▶ **The task**
Print the lines that start the entries and continue through the one holding "bm = bmesh.new()", please, exactly and with the pictures omitted.

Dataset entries
━━━━━━
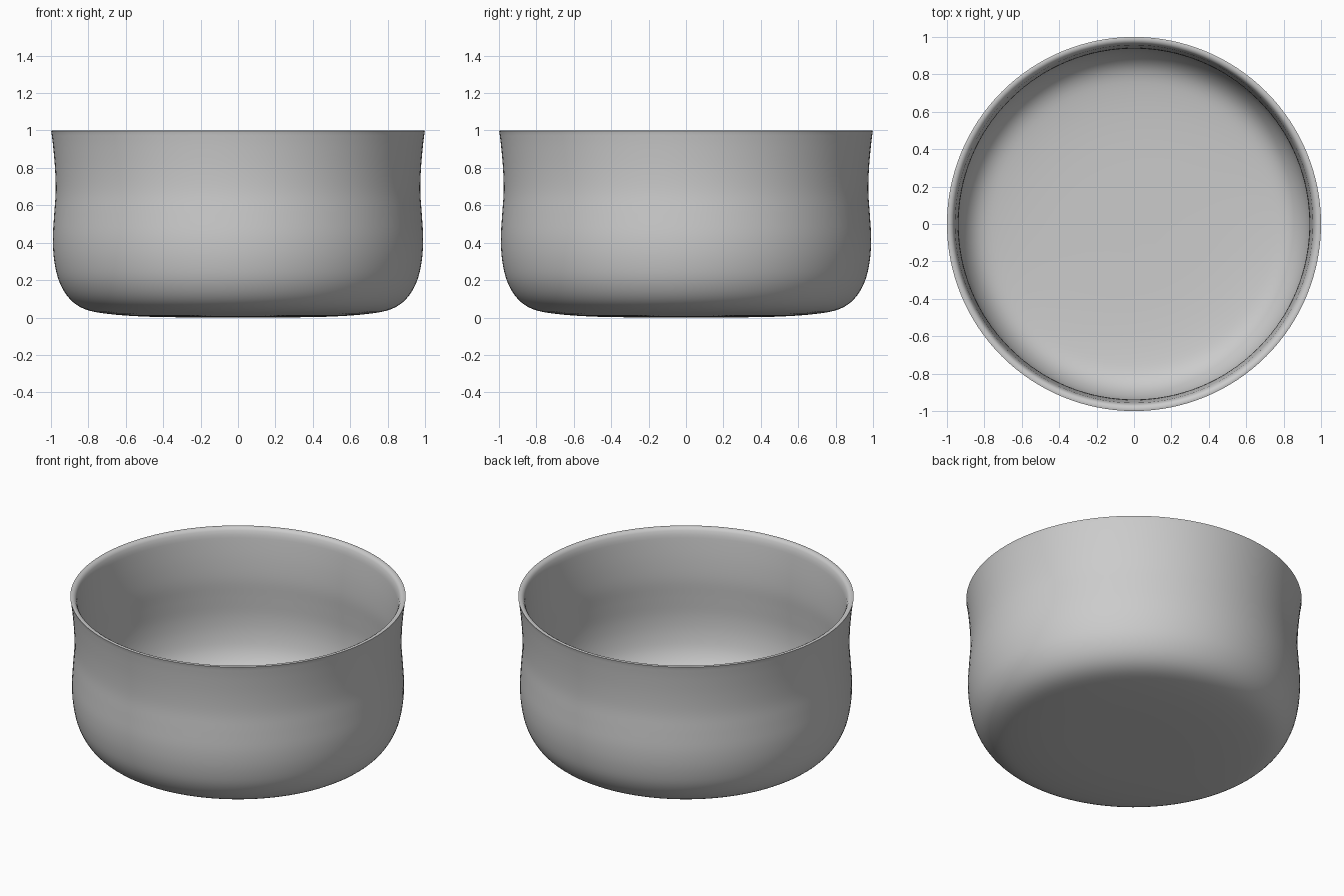
import bpy, bmesh, math
from mathutils import Vector

cube = bpy.data.objects.get("Cube")
if cube:
    bpy.data.objects.remove(cube, do_unlink=True)

SEGMENTS = 128
WALL = 0.037

# Outer wall from the centre of the base up to the lip (radius, height)
OUTER = [(0, 0), (0.3, 0.001), (0.52, 0.006), (0.7, 0.02), (0.82, 0.045),
         (0.9, 0.1), (0.955, 0.19), (0.982, 0.3), (0.99, 0.42), (0.983, 0.55),
         (0.975, 0.67), (0.978, 0.79), (0.988, 0.91), (0.998, 0.992)]


def smooth_path(points, steps=4):
    """Catmull-Rom curve through the points."""
    p = [Vector(q) for q in points]
    p = [2 * p[0] - p[1]] + p + [2 * p[-1] - p[-2]]
    path = []
    for a, b, c, d in zip(p, p[1:], p[2:], p[3:]):
        for i in range(steps):
            t = i / steps
            path.append(0.5 * (2 * b + (c - a) * t + (2 * a - 5 * b + 4 * c - d) * t ** 2
                               + (3 * b - a - 3 * c + d) * t ** 3))
    return path + [p[-2]]


def inward(path, distance):
    """Offset the path towards the inside of the bowl."""
    result = []
    for i, point in enumerate(path):
        along = (path[min(i + 1, len(path) - 1)] - path[max(i - 1, 0)]).normalized()
        result.append(point + Vector((-along.y, along.x)) * distance)
    result[0].x = 0
    return result


def lathe(name, path, material):
    bm = bmesh.new()
    verts = [bm.verts.new((p.x, 0, p.y)) for p in path]
    edges = [bm.edges.new(pair) for pair in zip(verts, verts[1:])]
    bmesh.ops.spin(bm, geom=verts + edges, cent=(0, 0, 0), axis=(0, 0, 1),
                   angle=math.tau, steps=SEGMENTS)
    bmesh.ops.remove_doubles(bm, verts=bm.verts, dist=0.0005)
    bmesh.ops.recalc_face_normals(bm, faces=bm.faces)
    mesh = bpy.data.meshes.new(name)
    bm.to_mesh(mesh)
    bm.free()
    mesh.materials.append(material)
    obj = bpy.data.objects.new(name, mesh)
    bpy.context.collection.objects.link(obj)
    bpy.context.view_layer.objects.active = obj
    obj.select_set(True)
    bpy.ops.object.shade_smooth_by_angle(angle=math.radians(50))
    return obj


grey = bpy.data.materials.new("light_grey")
grey.use_nodes = True
colour = (0.6, 0.6, 0.6, 1)
grey.diffuse_color = colour
grey.node_tree.nodes["Principled BSDF"].inputs["Base Color"].default_value = colour

# Bowl: outer wall, rounded lip, inner wall
outer = smooth_path(OUTER)
inner = inward(outer, WALL)
lip = [Vector(q) for q in ((1, 0.998), (0.994, 1), (0.982, 0.999), (0.971, 0.993), (0.964, 0.982))]
inner = [p for p in inner if p.y < 0.965]
lathe("bowl", outer + lip + inner[::-1], grey)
━━━━━━
▶ **Task result**
import bpy, bmesh, math
from mathutils import Vector

cube = bpy.data.objects.get("Cube")
if cube:
    bpy.data.objects.remove(cube, do_unlink=True)

SEGMENTS = 128
WALL = 0.037

# Outer wall from the centre of the base up to the lip (radius, height)
OUTER = [(0, 0), (0.3, 0.001), (0.52, 0.006), (0.7, 0.02), (0.82, 0.045),
         (0.9, 0.1), (0.955, 0.19), (0.982, 0.3), (0.99, 0.42), (0.983, 0.55),
         (0.975, 0.67), (0.978, 0.79), (0.988, 0.91), (0.998, 0.992)]


def smooth_path(points, steps=4):
    """Catmull-Rom curve through the points."""
    p = [Vector(q) for q in points]
    p = [2 * p[0] - p[1]] + p + [2 * p[-1] - p[-2]]
    path = []
    for a, b, c, d in zip(p, p[1:], p[2:], p[3:]):
        for i in range(steps):
            t = i / steps
            path.append(0.5 * (2 * b + (c - a) * t + (2 * a - 5 * b + 4 * c - d) * t ** 2
                               + (3 * b - a - 3 * c + d) * t ** 3))
    return path + [p[-2]]


def inward(path, distance):
    """Offset the path towards the inside of the bowl."""
    result = []
    for i, point in enumerate(path):
        along = (path[min(i + 1, len(path) - 1)] - path[max(i - 1, 0)]).normalized()
        result.append(point + Vector((-along.y, along.x)) * distance)
    result[0].x = 0
    return result


def lathe(name, path, material):
    bm = bmesh.new()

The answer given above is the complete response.